Color in combination with texture are two powerful tools to bring a work of art to life. They draw the viewer in and can either have calming or overly lively effects. Granted, each and every one of us are affected differently by art. Nevertheless, there are certain physiological responses we all have – if only subconsciously – to works of art that were purposefully created with different artistic means.

Texture is especially important when it comes to evoking emotions and feelings. Smooth and rough surfaces can either have an active or even soothing effect – when either physically touched or visually perceived. Because of that, images can be alive and greatly play with our minds. If we let ourselves be drawn in by them and let go of our own limitations, we can feel and experience the true impact they have on our minds and souls.

Texture Breathing Life into Artwork

We find sensual joy in visual art. Without texture, different surfaces would not exist. The latter, in return, plays a huge part in our visual enjoyment of a painting, photograph, or installation, for instance. Moreover, texture gives an image its dimension. It defines whether we perceive an artwork as two-, three- or even four-dimensional. Texture breathes life into art.

Perfect Imperfect

What do you see? – Los Angeles, CA, USA

Look at the photograph above. Pause for a moment. Are you entering an arcade with a million stars on the sky? Or a room that is an illusion of reality? Some see a modernized half a trunk of a tree with its overhanging crown as a hyper-real illustration. At its end, the orange sky symbolizes an imaginary sunset. What do you see?

The photograph presents us with different layers of visual texture that, in combination with a pop of orange, keeps our minds occupied. Within a lively, dotted, cooling blue three-dimensional layer, the orange provides stability for the beholder. Yet, it allows him to be alert. Therefore, it isn’t necessarily calming. It helps our eyes to rest for a moment, before flickering wide open again and getting lost in the moving parts in the upper half of the photograph. Let us be moved by this image, its dotted texture and various levels of depth.

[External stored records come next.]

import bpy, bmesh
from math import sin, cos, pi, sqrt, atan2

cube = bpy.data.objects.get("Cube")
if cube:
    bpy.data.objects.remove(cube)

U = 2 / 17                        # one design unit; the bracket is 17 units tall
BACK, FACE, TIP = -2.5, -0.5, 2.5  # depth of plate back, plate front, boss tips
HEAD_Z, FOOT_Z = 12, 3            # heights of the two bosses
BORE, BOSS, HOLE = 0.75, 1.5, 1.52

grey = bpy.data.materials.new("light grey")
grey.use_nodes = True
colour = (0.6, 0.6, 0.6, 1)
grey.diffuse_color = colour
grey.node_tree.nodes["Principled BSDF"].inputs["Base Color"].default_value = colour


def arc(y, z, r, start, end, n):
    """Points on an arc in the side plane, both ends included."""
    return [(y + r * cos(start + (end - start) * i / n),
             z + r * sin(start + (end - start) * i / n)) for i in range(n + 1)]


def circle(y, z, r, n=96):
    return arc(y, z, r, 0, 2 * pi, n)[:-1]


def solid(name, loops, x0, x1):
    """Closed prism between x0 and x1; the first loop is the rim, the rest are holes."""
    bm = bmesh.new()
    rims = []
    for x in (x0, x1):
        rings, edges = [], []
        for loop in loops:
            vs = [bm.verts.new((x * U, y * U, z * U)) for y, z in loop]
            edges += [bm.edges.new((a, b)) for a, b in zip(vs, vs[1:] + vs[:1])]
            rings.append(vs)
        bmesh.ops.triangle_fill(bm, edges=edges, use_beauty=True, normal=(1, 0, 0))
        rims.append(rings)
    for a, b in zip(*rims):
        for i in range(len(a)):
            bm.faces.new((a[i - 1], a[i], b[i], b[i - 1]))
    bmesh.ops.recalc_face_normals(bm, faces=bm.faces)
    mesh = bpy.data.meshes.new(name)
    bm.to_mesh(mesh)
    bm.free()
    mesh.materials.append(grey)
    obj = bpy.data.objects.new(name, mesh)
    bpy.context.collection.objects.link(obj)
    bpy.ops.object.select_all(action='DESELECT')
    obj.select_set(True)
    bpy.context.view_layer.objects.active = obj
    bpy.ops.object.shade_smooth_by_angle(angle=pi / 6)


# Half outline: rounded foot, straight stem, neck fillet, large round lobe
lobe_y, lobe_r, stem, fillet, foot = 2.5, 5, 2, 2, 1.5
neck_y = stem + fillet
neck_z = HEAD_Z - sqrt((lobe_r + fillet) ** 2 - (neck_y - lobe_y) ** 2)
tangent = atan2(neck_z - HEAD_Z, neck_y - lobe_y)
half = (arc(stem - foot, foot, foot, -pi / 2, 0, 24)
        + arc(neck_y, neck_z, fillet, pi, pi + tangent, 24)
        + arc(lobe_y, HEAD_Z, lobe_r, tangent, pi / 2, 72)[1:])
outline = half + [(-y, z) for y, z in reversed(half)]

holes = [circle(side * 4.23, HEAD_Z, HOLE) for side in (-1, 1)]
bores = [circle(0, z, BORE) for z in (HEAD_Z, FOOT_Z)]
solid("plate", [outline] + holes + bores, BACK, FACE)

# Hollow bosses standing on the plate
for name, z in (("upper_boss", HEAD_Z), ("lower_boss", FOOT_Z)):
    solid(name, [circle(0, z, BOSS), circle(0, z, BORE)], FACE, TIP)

Dimensional Perception

Texture helps to jump through dimensions; from two- to three-dimensional perception. It is an abstract work of art you have to allow yourself to get lost in. Move with the lines of the image. The thin blue line that might represent the rail of a glass barrier creates a two-dimensional effect in the lower part of the photograph. This part exudes more calm and quietness.

Please note that the image above, “Perfect Imperfect”, is part of the Abstract Portfolio and only available upon request. 

Vivid Interplay Between Color and Texture

Blue-White Lines Art

A photographic capture of blue and white lined steel texture “City Walk” – Los Angeles, CA, USA

The interplay of color and texture are powerful. They lead to a living work of art that seems more graspable. Here, the vertical light blue dotted lines are forming structure that “City Walk” and two barely noticeably curved vertical lines above the words are slightly disrupting.

The eye is moving left and right; the fine lines against the cooling blue lead to a vivid display. Reading “City Walk” and looking at those vertical lines might remind us of the street layout in U.S. cities. Only the horizontal roads seem to be missing. Lines provide clarity. In this case, however, not necessarily focus. The eye is dancing back and force between the deep blue and white, here and there resting on the highlighted “City Walk” sign in the middle. The seemingly structured pattern begins to sway. As the eyes get hot from moving, the color blue, however, soothes our bodies. We somehow cool down. It has a refreshing effect.

Maybe this is the perfect way to put this photographic blue art into words:

Whenever I feel blue, I start breathing again. – L. Frank Baum

And this is exactly what the color blue does: making us feel energized; alive; breathing in the artistic way of life. Because really, art is everywhere. You just have to allow your mind to see it.